Frederick “Toots” Hibbert, who had been the leader of Toots & The Maytals, passed away on Friday in Kingston, Jamaica, at the age of 77. The cause of death has not yet been confirmed, however Hibbert had been hospitalized at the end of August and tested for COVID-19. Shortly after being admitted, Hibbert had been placed in a medically-induced coma. Toots & The Maytals announced Hibbert’s death via Twitter, stating that Hibbert had passed away peacefully as he was surrounded by his family.
It is with the heaviest of hearts to announce that Frederick Nathaniel “Toots” Hibbert passed away peacefully tonight, surrounded by his family at the University Hospital of the West Indies in Kingston, Jamaica… pic.twitter.com/zOb6yRpJ7n
— Toots & The Maytals (@tootsmaytals) September 12, 2020
“It is with the heaviest of hearts to announce that Frederick Nathaniel ‘Toots’ Hibbert passed away peacefully tonight, surrounded by his family at the University Hospital of the Wist Indies in Kingston, Jamaica,” Toots & The Maytals said in a statement on Twitter. “The family and his management team would like to thank the medical teams and professionals for their care and diligence, and ask that you respect their privacy during their time of grief. Mr. Hibbert is survived by his wife of 39 years, Miss D, and his seven of eight children.”
Hibbert is credited for being the first person to use the word “reggae” on a record, the word appearing on the 1968 track, “Do The Reggay.” Hibbert’s songs often portrayed the sweet and elevating sounds that are now synonymous with reggae, while still depicting the lives of people who were simply trying to make it from one day to the next. Hibbert’s singing has often been compared to Otis Redding’s, and Hibbert had been ranked at No. 71 by Rolling Stone‘s 2010 100 Greatest Singers list.
First forming in 1962, the group was made up of Hibbert, Henry “Raleigh” Gordon and Nathaniel “Jerry” Mathias, and simply called themselves The Maytals. The name did not change to Toots & the Maytals until 1972, and released several of their most iconic records before the name change, including “Bam Bam” (which went on to be covered by Sister Nancy), “Monkey Man” and “Do the Reggay.”
In 1966, Hibbert spent 18 months in jail after being charged for possession of marijuana.
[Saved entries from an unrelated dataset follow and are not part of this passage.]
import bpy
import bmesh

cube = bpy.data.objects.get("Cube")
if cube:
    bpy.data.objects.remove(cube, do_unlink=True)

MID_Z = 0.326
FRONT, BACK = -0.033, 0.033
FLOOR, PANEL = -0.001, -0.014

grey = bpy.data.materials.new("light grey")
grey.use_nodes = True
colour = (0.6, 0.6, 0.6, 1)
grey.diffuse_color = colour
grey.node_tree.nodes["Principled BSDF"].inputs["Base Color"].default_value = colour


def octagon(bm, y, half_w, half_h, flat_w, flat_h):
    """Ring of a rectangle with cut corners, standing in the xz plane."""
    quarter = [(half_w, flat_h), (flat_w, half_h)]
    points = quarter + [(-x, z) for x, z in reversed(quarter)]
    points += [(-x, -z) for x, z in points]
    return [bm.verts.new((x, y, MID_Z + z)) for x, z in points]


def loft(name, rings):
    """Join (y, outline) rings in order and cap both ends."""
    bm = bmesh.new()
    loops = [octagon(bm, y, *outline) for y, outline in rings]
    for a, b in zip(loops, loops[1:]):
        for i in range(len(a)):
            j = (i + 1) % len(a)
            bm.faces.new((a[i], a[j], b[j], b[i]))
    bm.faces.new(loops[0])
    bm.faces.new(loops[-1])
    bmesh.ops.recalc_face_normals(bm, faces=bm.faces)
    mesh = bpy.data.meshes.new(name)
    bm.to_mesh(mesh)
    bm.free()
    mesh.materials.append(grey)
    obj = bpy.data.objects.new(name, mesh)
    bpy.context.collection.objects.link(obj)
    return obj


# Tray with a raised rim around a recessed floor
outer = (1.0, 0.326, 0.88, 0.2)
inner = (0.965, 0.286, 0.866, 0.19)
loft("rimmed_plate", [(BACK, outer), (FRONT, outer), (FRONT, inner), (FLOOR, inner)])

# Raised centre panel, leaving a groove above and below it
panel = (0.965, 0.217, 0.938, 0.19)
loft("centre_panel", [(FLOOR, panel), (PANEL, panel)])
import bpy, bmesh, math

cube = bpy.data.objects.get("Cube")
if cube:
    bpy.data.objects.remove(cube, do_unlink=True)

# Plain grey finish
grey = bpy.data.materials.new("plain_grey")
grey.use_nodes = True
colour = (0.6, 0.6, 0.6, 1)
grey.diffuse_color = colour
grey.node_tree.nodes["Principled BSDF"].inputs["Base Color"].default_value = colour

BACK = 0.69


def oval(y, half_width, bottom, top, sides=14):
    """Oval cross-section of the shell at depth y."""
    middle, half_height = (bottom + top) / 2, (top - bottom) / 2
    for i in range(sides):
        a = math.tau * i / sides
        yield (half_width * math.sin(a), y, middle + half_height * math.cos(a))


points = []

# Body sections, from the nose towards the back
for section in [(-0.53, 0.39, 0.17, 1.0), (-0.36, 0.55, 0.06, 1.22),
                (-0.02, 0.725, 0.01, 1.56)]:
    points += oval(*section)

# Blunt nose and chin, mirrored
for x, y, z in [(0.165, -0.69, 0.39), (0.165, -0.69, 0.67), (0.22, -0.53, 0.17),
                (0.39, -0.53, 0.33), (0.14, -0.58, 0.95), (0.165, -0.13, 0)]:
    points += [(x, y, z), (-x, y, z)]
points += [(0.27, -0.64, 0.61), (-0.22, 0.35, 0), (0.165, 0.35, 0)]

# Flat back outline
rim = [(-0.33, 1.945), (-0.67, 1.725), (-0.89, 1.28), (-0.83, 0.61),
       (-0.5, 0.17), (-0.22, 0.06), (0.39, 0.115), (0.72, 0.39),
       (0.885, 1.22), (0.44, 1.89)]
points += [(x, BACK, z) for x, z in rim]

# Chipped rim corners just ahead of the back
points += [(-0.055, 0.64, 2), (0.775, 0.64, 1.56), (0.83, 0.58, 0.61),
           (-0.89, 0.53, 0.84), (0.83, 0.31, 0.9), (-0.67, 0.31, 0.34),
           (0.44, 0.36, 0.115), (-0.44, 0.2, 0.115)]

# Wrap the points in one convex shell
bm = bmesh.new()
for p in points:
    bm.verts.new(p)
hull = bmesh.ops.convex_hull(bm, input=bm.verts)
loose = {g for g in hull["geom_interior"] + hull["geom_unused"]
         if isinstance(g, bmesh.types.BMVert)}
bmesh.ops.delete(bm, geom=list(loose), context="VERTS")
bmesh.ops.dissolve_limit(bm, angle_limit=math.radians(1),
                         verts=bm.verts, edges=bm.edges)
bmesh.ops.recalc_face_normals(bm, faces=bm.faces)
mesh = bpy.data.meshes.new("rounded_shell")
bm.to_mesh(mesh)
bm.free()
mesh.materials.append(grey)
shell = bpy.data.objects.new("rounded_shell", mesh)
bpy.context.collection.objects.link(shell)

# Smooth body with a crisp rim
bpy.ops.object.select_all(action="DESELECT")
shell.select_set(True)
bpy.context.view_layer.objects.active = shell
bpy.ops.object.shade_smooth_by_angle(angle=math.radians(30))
Hibbert went on to state that he had been framed, and had been arrested as he was bailing his friend out of jail. The song “54-56 (Was My Number)” had been written about Hibbert’s arrest and experience in jail.
Photo credit: Boston Lynn Schulz